Investing in our Future in a COVID Complex World
43% of children under 5 years of age in low-income and middle-income countries are at risk of not reaching their full developmental potential. This is set to increase as a result of socio-economic, physical and mental health consequences related to the COVID-19 pandemic. On September 29, 2020, the Early Childhood Development Action Network (ECDAN), ChildFund International, the Global Campaign for Education-US, Light for the World, PATH, Save the Children International and UNICEF, with support from the Open Society Foundations (OSF), hosted the virtual session Investing in our Future: Nurturing Human Capital in a COVID Complex World at the 2020 IMF/World Bank Group Annual Meetings, Civil Society Policy Forum. The event examined the impact of major disruptions in services for the nurturing care and development of all young children as a result of COVID-19, presented a new Cost of Inaction for Young Children tool, and identified pathways to increase investments for young children.
Strategic investments in early childhood development (ECD) need to be prioritized in COVID-19 response. Sanjay Wijesekera, Director of Programme Division at UNICEF, shared that children's brains develop the fastest in the early years and COVID-19 has brought a crisis of care with far-reaching consequences.
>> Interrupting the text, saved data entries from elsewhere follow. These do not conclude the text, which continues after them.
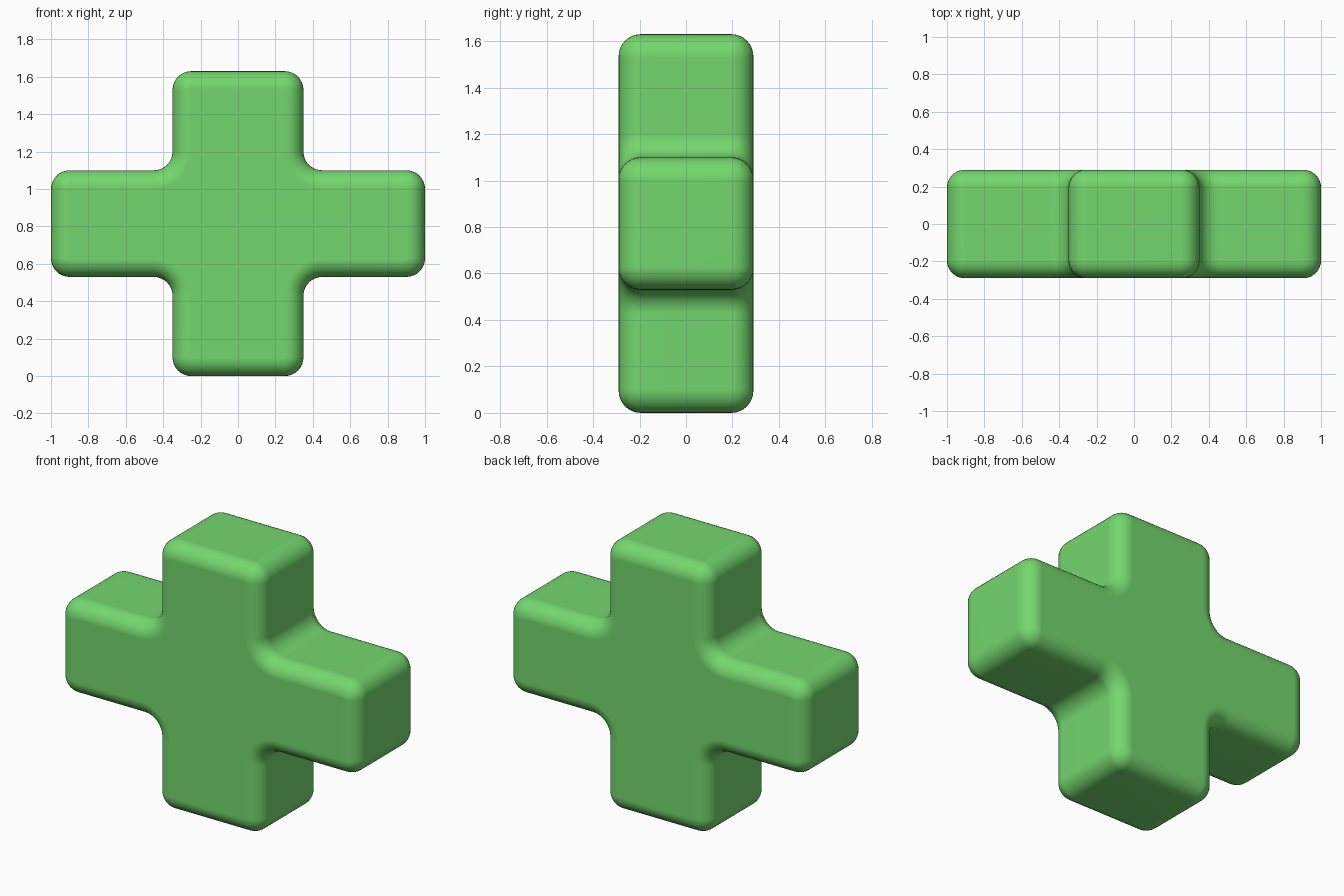
import bpy, bmesh

if "Cube" in bpy.data.objects:
    bpy.data.objects.remove(bpy.data.objects["Cube"])

# Overall dimensions
ARM, HALF_W, HALF_D = 1.0, 0.35, 0.29
Z0, Z1, Z2, Z3 = 0.0, 0.53, 1.10, 1.63

green = bpy.data.materials.new("leaf green")
green.diffuse_color = (0.175, 0.68, 0.155, 1)
green.use_nodes = True
green.node_tree.nodes["Principled BSDF"].inputs["Base Color"].default_value = green.diffuse_color

# Cross outline, right half from bottom to top, mirrored for the left half
right = [(HALF_W, Z0), (HALF_W, Z1), (ARM, Z1), (ARM, Z2), (HALF_W, Z2), (HALF_W, Z3)]
outline = right + [(-x, z) for x, z in reversed(right)]

# Extrude the outline into a slab
bm = bmesh.new()
face = bm.faces.new([bm.verts.new((x, -HALF_D, z)) for x, z in outline])
ext = bmesh.ops.extrude_face_region(bm, geom=[face], use_keep_orig=True)
new_verts = [g for g in ext["geom"] if isinstance(g, bmesh.types.BMVert)]
bmesh.ops.translate(bm, verts=new_verts, vec=(0, 2 * HALF_D, 0))
bmesh.ops.recalc_face_normals(bm, faces=bm.faces)


def is_depth_edge(e):
    return abs(e.verts[0].co.y - e.verts[1].co.y) > 0.1


def round_edges(edges, radius):
    bmesh.ops.bevel(bm, geom=edges, offset=radius, offset_type='OFFSET', segments=8,
                    profile=0.5, affect='EDGES', clamp_overlap=False)


# Round the corners of the outline, then the front and back rims
round_edges([e for e in bm.edges if is_depth_edge(e)], 0.10)
round_edges([e for e in bm.edges if not is_depth_edge(e)], 0.095)
bmesh.ops.recalc_face_normals(bm, faces=bm.faces)
for f in bm.faces:
    f.smooth = True

mesh = bpy.data.meshes.new("rounded_cross")
bm.to_mesh(mesh)
bm.free()
mesh.materials.append(green)
cross = bpy.data.objects.new("rounded_cross", mesh)
bpy.context.collection.objects.link(cross)

# Keep the flat faces flat next to the rounded edges
normals = cross.modifiers.new("flat faces", 'WEIGHTED_NORMAL')
normals.keep_sharp = True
Six recommendations were given including the need to prioritize ECD services with focus on equity and access, provide practical support to parents & caregivers on COVID-19 protection, prioritize inclusive ECD funding, and reaffirm human rights and the rights of children during the COVID-19 crisis.
“I miss studying and playing,” said a 5-year-old girl who lives with her parents and brothers in a refugee camp in Rwanda. Children around the world said that education is what they missed the most from the pre-COVID-19 world, in interviews conducted by Save the Children. Their analysis shared the urgency to act to address the hidden education emergency during COVID-19. The research showed that 10 million children could be out of school forever by the end of this year, marking the start of a surge in dropouts. Save the Children’s new Vulnerability Index identifies 12 countries where children are at an extremely high risk of not returning to school after the lockdowns are lifted. Additionally, the COVID-19 pandemic threatens to leave a gap of at least $77 billion in education spending in some of the poorest countries in the world over the next 18 months.
Nafisa Baboo, Director of Inclusive Education at Light for the World, emphasized the need to Leave No Child Behind from the onset by hardwiring inclusion of the most marginalized including children with disabilities into early childhood interventions and programs. ECD is massively underfunded, despite verbal commitments and overwhelming evidence of its transformative power. Vulnerable children, particularly children at risk of developmental delays and disabilities are being left out. Sub-Saharan Africa has the highest prevalence (66%) of children at risk of not meeting their developmental potential. This is set to increase as a result of socio-economic, physical and mental health consequences related to the COVID-19 pandemic, which are felt even more by families of children with disabilities.
The cost of inaction and not providing ECD services has a negative effect on countries and can have a lifelong impact on children and youth. Other knowledgeable presenters at the session included Dr. Jere Behrman, Professor of Economics at the University of Pennsylvania, Zoila Cristina Llempen Lopez, Director of Public Budget in the Ministry of Economy and Finance of Peru, and Dr. Hana Brixi, Manager of the Human Capital Project at the World Bank. All presenters shared the current need to prioritize young children and highlighted that the cost of inaction is huge. Inclusive ECD needs to be brought to scale and strengthened to be more inclusive and resilient for the future.
To learn more about the event, click here.